Dealing with young non-diabetics
28 June, 2012 in Living with diabetes
As you’ll be able to tell from the tortured headline above I’ve recently been dealing with young non-diabetics. As I don’t have children I don’t often come into contact with the youth of today, so it’s an unusual experience for me.
However recently my niece and nephew (aged six and three respectively) have been over for a nice long stay from the United States where they reside for 48 weeks of the year. Before they arrived I had been thinking about the best way of covering the exciting topic of diabetes – should it come up. After all, using a pump or testing your blood glucose is quite a visible thing. And as we all know kids are always looking at things and asking questions – some people call this a natural inquisitiveness, I just call it downright nosey.
However, the topic didn’t really come up; despite some issues. For example, I took my niece (the six year old) to “Robin Hood and Little John Archery” or something equally cheesy. Unfortunately this coincided with a nasty hypo where I got down to about 2.5.
Despite the low BG I distracted the niece – “Look! A pink, sparkly unicorn!” – while I tested my BG and shoved a load of Lucozade tablets down my neck. Five minutes later all was fine and the niece was non-the-wiser. We then went on to fire a load of arrows all round the place – which was enormously fun and dangerous! Woo hoo!

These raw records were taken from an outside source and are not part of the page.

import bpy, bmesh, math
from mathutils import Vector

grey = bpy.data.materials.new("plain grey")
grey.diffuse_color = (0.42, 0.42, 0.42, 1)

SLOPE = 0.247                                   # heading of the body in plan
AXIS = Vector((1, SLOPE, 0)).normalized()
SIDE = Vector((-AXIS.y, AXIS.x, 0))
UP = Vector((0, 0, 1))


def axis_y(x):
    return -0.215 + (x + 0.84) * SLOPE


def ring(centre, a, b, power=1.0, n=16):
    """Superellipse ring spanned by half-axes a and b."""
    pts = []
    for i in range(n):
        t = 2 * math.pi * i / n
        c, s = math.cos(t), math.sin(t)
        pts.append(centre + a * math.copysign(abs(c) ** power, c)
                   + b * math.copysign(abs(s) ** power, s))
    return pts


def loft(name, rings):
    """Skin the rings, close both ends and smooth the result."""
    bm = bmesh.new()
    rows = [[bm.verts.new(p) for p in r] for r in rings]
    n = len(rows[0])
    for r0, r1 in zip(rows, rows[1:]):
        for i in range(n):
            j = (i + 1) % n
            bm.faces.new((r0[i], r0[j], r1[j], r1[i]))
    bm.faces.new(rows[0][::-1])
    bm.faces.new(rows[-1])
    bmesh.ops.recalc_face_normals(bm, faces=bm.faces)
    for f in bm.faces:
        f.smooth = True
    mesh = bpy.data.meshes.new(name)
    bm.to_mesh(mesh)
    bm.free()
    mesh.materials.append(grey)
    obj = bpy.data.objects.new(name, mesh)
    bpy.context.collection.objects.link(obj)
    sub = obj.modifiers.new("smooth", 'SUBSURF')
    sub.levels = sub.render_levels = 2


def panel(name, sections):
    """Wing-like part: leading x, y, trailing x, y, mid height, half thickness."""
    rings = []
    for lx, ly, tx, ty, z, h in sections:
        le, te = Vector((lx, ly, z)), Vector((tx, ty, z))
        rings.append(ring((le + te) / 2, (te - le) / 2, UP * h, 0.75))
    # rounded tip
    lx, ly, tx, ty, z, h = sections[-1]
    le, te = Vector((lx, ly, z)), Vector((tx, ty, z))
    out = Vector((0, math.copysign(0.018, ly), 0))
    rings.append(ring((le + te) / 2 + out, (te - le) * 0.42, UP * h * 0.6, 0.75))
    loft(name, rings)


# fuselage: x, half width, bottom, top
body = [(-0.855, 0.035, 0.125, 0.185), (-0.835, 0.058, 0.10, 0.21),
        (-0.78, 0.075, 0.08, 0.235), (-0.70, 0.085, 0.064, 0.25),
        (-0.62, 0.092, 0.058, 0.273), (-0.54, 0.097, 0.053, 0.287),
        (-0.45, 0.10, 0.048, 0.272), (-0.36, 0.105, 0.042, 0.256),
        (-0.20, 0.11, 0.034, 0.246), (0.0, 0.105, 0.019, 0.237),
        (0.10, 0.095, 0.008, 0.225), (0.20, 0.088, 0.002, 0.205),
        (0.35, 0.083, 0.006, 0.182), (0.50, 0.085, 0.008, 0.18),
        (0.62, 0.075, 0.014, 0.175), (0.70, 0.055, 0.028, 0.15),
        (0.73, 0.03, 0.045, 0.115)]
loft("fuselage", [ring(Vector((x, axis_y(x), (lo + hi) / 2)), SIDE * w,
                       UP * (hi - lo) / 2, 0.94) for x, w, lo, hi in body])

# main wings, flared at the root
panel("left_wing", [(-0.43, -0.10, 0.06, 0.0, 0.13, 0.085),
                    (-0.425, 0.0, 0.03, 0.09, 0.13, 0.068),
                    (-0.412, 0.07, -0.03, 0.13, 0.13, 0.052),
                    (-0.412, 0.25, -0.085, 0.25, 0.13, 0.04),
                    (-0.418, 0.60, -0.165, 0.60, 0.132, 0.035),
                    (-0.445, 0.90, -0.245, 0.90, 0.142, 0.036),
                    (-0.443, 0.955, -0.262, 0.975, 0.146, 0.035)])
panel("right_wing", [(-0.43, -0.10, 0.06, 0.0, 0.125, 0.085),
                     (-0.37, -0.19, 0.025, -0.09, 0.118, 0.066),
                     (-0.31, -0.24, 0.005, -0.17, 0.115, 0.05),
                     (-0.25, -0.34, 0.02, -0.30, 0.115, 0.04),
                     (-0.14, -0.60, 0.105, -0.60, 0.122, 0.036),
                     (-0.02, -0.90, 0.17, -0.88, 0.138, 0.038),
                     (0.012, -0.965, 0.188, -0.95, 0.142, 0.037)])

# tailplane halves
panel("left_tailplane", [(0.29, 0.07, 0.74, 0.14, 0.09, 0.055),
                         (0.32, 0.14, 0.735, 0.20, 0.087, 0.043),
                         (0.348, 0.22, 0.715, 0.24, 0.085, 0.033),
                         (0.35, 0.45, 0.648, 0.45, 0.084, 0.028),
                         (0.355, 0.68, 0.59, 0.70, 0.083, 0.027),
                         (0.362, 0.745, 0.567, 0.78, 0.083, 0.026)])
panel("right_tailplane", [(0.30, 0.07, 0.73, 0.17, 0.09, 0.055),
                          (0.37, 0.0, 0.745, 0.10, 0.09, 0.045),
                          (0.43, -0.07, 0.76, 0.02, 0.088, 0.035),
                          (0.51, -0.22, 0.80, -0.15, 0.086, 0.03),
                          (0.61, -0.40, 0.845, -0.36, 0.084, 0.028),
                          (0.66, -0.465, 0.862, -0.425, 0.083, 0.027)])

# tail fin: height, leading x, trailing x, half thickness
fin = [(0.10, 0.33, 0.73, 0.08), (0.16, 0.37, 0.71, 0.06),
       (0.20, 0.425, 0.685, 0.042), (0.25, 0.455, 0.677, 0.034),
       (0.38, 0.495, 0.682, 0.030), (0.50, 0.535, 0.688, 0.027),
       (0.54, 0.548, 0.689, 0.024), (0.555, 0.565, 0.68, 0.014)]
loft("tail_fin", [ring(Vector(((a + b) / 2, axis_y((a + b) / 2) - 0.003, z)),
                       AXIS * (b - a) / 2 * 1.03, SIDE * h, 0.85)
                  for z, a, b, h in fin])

A few days later the nephew briefly noticed my pump’s infusion set while I was bolusing for something. “What’s that?” He asked. “It’s an infusion set” I replied. This, perhaps surprisingly, seemed to entirely satisfy him and the matter was dropped. So much for that natural inquisitiveness I keep hearing about.
So that was that. But still the questions remains – what’s the best and simplest way of telling young people about diabetes? Being some sort of windy lawyer I would almost certainly go into too much technical details and reduce them to tears (that happens with adults too). So how do you deal with this sort of thing? And, if you were diagnosed young, when did you first understand your pancreatic affliction? Discuss.